*Requirement*. Line by line, return everything in the listing exactly.

*Dataset records*.
□ □ □ □ □ □ □
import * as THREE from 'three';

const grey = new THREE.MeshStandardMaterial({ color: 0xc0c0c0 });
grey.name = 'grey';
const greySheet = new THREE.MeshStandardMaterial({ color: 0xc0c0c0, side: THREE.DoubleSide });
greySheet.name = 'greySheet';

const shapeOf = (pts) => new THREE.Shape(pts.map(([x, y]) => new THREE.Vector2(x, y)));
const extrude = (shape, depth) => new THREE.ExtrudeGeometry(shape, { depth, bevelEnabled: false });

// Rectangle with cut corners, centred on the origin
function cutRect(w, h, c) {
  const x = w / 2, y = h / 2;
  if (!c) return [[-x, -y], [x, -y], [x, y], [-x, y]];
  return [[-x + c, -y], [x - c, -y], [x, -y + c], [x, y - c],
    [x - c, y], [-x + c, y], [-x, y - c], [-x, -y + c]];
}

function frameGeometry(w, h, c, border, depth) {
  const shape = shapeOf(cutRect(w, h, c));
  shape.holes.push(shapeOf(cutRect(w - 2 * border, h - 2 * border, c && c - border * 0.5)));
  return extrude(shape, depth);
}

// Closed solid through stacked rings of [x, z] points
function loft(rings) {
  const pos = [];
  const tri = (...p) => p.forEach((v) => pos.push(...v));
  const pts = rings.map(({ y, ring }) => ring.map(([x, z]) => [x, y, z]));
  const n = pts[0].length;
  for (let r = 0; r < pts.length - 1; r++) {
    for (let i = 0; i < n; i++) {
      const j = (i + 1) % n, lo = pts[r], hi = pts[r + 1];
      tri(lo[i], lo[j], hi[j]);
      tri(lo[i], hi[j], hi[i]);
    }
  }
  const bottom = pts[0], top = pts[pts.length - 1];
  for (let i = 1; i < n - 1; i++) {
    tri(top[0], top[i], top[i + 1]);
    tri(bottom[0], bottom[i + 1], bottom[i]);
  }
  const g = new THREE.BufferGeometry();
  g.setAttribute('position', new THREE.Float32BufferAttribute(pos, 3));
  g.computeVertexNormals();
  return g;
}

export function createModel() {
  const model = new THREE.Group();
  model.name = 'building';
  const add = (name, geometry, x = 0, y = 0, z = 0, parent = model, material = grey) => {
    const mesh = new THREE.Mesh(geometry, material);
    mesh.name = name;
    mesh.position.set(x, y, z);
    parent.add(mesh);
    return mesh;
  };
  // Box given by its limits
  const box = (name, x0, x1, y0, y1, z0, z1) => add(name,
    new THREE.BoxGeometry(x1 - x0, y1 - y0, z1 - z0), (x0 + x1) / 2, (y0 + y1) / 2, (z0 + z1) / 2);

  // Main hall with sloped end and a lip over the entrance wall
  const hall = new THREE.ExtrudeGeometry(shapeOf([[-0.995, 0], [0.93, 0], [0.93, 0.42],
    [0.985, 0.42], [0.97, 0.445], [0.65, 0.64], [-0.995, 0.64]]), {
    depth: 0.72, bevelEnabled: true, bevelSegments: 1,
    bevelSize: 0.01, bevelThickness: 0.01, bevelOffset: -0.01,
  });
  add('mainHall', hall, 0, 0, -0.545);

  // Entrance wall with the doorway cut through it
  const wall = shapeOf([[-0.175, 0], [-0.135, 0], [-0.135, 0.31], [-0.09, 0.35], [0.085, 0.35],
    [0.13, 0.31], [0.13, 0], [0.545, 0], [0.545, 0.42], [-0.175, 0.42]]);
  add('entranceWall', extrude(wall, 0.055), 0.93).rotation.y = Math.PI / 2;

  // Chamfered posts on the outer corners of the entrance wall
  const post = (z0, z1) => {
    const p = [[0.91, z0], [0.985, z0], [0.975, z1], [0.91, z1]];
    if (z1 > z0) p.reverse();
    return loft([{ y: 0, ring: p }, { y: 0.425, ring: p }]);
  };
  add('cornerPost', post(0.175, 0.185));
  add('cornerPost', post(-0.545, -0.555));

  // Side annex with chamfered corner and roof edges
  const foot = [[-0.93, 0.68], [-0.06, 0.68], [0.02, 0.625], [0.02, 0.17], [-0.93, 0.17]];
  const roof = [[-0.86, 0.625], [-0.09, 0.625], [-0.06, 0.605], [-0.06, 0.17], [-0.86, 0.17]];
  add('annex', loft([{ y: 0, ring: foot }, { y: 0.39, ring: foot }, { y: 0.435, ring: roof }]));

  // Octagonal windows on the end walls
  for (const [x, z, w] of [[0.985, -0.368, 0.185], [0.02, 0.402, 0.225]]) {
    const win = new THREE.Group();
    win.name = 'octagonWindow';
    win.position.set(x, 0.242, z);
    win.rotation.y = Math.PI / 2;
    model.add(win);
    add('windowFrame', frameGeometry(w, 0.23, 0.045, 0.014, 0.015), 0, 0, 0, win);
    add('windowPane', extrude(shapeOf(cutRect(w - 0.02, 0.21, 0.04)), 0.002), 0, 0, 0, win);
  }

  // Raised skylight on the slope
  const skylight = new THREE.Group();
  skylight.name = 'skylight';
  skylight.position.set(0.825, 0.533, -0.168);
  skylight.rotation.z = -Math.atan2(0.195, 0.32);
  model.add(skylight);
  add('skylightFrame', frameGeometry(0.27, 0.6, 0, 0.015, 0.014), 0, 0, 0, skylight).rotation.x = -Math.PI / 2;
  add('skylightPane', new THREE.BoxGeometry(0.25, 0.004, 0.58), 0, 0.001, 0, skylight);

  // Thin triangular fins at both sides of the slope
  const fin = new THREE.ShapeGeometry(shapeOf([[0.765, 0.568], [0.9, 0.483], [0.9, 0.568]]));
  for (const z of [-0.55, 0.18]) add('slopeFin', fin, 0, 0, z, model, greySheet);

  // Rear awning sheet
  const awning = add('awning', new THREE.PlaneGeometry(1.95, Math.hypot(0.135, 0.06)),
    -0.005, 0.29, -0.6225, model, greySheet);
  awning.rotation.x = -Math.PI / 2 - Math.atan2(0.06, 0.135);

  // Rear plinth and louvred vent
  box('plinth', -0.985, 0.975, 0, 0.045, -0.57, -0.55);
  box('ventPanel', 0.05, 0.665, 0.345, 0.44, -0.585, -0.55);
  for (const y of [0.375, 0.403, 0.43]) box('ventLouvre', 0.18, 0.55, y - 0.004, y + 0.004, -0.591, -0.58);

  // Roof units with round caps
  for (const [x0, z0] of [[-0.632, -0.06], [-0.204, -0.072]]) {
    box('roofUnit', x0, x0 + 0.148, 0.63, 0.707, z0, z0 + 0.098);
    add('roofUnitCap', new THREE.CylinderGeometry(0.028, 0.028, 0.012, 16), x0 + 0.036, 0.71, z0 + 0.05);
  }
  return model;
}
□ □ □ □ □ □ □
*Reply to the exercise*.
import * as THREE from 'three';

const grey = new THREE.MeshStandardMaterial({ color: 0xc0c0c0 });
grey.name = 'grey';
const greySheet = new THREE.MeshStandardMaterial({ color: 0xc0c0c0, side: THREE.DoubleSide });
greySheet.name = 'greySheet';

const shapeOf = (pts) => new THREE.Shape(pts.map(([x, y]) => new THREE.Vector2(x, y)));
const extrude = (shape, depth) => new THREE.ExtrudeGeometry(shape, { depth, bevelEnabled: false });

// Rectangle with cut corners, centred on the origin
function cutRect(w, h, c) {
  const x = w / 2, y = h / 2;
  if (!c) return [[-x, -y], [x, -y], [x, y], [-x, y]];
  return [[-x + c, -y], [x - c, -y], [x, -y + c], [x, y - c],
    [x - c, y], [-x + c, y], [-x, y - c], [-x, -y + c]];
}

function frameGeometry(w, h, c, border, depth) {
  const shape = shapeOf(cutRect(w, h, c));
  shape.holes.push(shapeOf(cutRect(w - 2 * border, h - 2 * border, c && c - border * 0.5)));
  return extrude(shape, depth);
}

// Closed solid through stacked rings of [x, z] points
function loft(rings) {
  const pos = [];
  const tri = (...p) => p.forEach((v) => pos.push(...v));
  const pts = rings.map(({ y, ring }) => ring.map(([x, z]) => [x, y, z]));
  const n = pts[0].length;
  for (let r = 0; r < pts.length - 1; r++) {
    for (let i = 0; i < n; i++) {
      const j = (i + 1) % n, lo = pts[r], hi = pts[r + 1];
      tri(lo[i], lo[j], hi[j]);
      tri(lo[i], hi[j], hi[i]);
    }
  }
  const bottom = pts[0], top = pts[pts.length - 1];
  for (let i = 1; i < n - 1; i++) {
    tri(top[0], top[i], top[i + 1]);
    tri(bottom[0], bottom[i + 1], bottom[i]);
  }
  const g = new THREE.BufferGeometry();
  g.setAttribute('position', new THREE.Float32BufferAttribute(pos, 3));
  g.computeVertexNormals();
  return g;
}

export function createModel() {
  const model = new THREE.Group();
  model.name = 'building';
  const add = (name, geometry, x = 0, y = 0, z = 0, parent = model, material = grey) => {
    const mesh = new THREE.Mesh(geometry, material);
    mesh.name = name;
    mesh.position.set(x, y, z);
    parent.add(mesh);
    return mesh;
  };
  // Box given by its limits
  const box = (name, x0, x1, y0, y1, z0, z1) => add(name,
    new THREE.BoxGeometry(x1 - x0, y1 - y0, z1 - z0), (x0 + x1) / 2, (y0 + y1) / 2, (z0 + z1) / 2);

  // Main hall with sloped end and a lip over the entrance wall
  const hall = new THREE.ExtrudeGeometry(shapeOf([[-0.995, 0], [0.93, 0], [0.93, 0.42],
    [0.985, 0.42], [0.97, 0.445], [0.65, 0.64], [-0.995, 0.64]]), {
    depth: 0.72, bevelEnabled: true, bevelSegments: 1,
    bevelSize: 0.01, bevelThickness: 0.01, bevelOffset: -0.01,
  });
  add('mainHall', hall, 0, 0, -0.545);

  // Entrance wall with the doorway cut through it
  const wall = shapeOf([[-0.175, 0], [-0.135, 0], [-0.135, 0.31], [-0.09, 0.35], [0.085, 0.35],
    [0.13, 0.31], [0.13, 0], [0.545, 0], [0.545, 0.42], [-0.175, 0.42]]);
  add('entranceWall', extrude(wall, 0.055), 0.93).rotation.y = Math.PI / 2;

  // Chamfered posts on the outer corners of the entrance wall
  const post = (z0, z1) => {
    const p = [[0.91, z0], [0.985, z0], [0.975, z1], [0.91, z1]];
    if (z1 > z0) p.reverse();
    return loft([{ y: 0, ring: p }, { y: 0.425, ring: p }]);
  };
  add('cornerPost', post(0.175, 0.185));
  add('cornerPost', post(-0.545, -0.555));

  // Side annex with chamfered corner and roof edges
  const foot = [[-0.93, 0.68], [-0.06, 0.68], [0.02, 0.625], [0.02, 0.17], [-0.93, 0.17]];
  const roof = [[-0.86, 0.625], [-0.09, 0.625], [-0.06, 0.605], [-0.06, 0.17], [-0.86, 0.17]];
  add('annex', loft([{ y: 0, ring: foot }, { y: 0.39, ring: foot }, { y: 0.435, ring: roof }]));

  // Octagonal windows on the end walls
  for (const [x, z, w] of [[0.985, -0.368, 0.185], [0.02, 0.402, 0.225]]) {
    const win = new THREE.Group();
    win.name = 'octagonWindow';
    win.position.set(x, 0.242, z);
    win.rotation.y = Math.PI / 2;
    model.add(win);
    add('windowFrame', frameGeometry(w, 0.23, 0.045, 0.014, 0.015), 0, 0, 0, win);
    add('windowPane', extrude(shapeOf(cutRect(w - 0.02, 0.21, 0.04)), 0.002), 0, 0, 0, win);
  }

  // Raised skylight on the slope
  const skylight = new THREE.Group();
  skylight.name = 'skylight';
  skylight.position.set(0.825, 0.533, -0.168);
  skylight.rotation.z = -Math.atan2(0.195, 0.32);
  model.add(skylight);
  add('skylightFrame', frameGeometry(0.27, 0.6, 0, 0.015, 0.014), 0, 0, 0, skylight).rotation.x = -Math.PI / 2;
  add('skylightPane', new THREE.BoxGeometry(0.25, 0.004, 0.58), 0, 0.001, 0, skylight);

  // Thin triangular fins at both sides of the slope
  const fin = new THREE.ShapeGeometry(shapeOf([[0.765, 0.568], [0.9, 0.483], [0.9, 0.568]]));
  for (const z of [-0.55, 0.18]) add('slopeFin', fin, 0, 0, z, model, greySheet);

  // Rear awning sheet
  const awning = add('awning', new THREE.PlaneGeometry(1.95, Math.hypot(0.135, 0.06)),
    -0.005, 0.29, -0.6225, model, greySheet);
  awning.rotation.x = -Math.PI / 2 - Math.atan2(0.06, 0.135);

  // Rear plinth and louvred vent
  box('plinth', -0.985, 0.975, 0, 0.045, -0.57, -0.55);
  box('ventPanel', 0.05, 0.665, 0.345, 0.44, -0.585, -0.55);
  for (const y of [0.375, 0.403, 0.43]) box('ventLouvre', 0.18, 0.55, y - 0.004, y + 0.004, -0.591, -0.58);

  // Roof units with round caps
  for (const [x0, z0] of [[-0.632, -0.06], [-0.204, -0.072]]) {
    box('roofUnit', x0, x0 + 0.148, 0.63, 0.707, z0, z0 + 0.098);
    add('roofUnitCap', new THREE.CylinderGeometry(0.028, 0.028, 0.012, 16), x0 + 0.036, 0.71, z0 + 0.05);
  }
  return model;
}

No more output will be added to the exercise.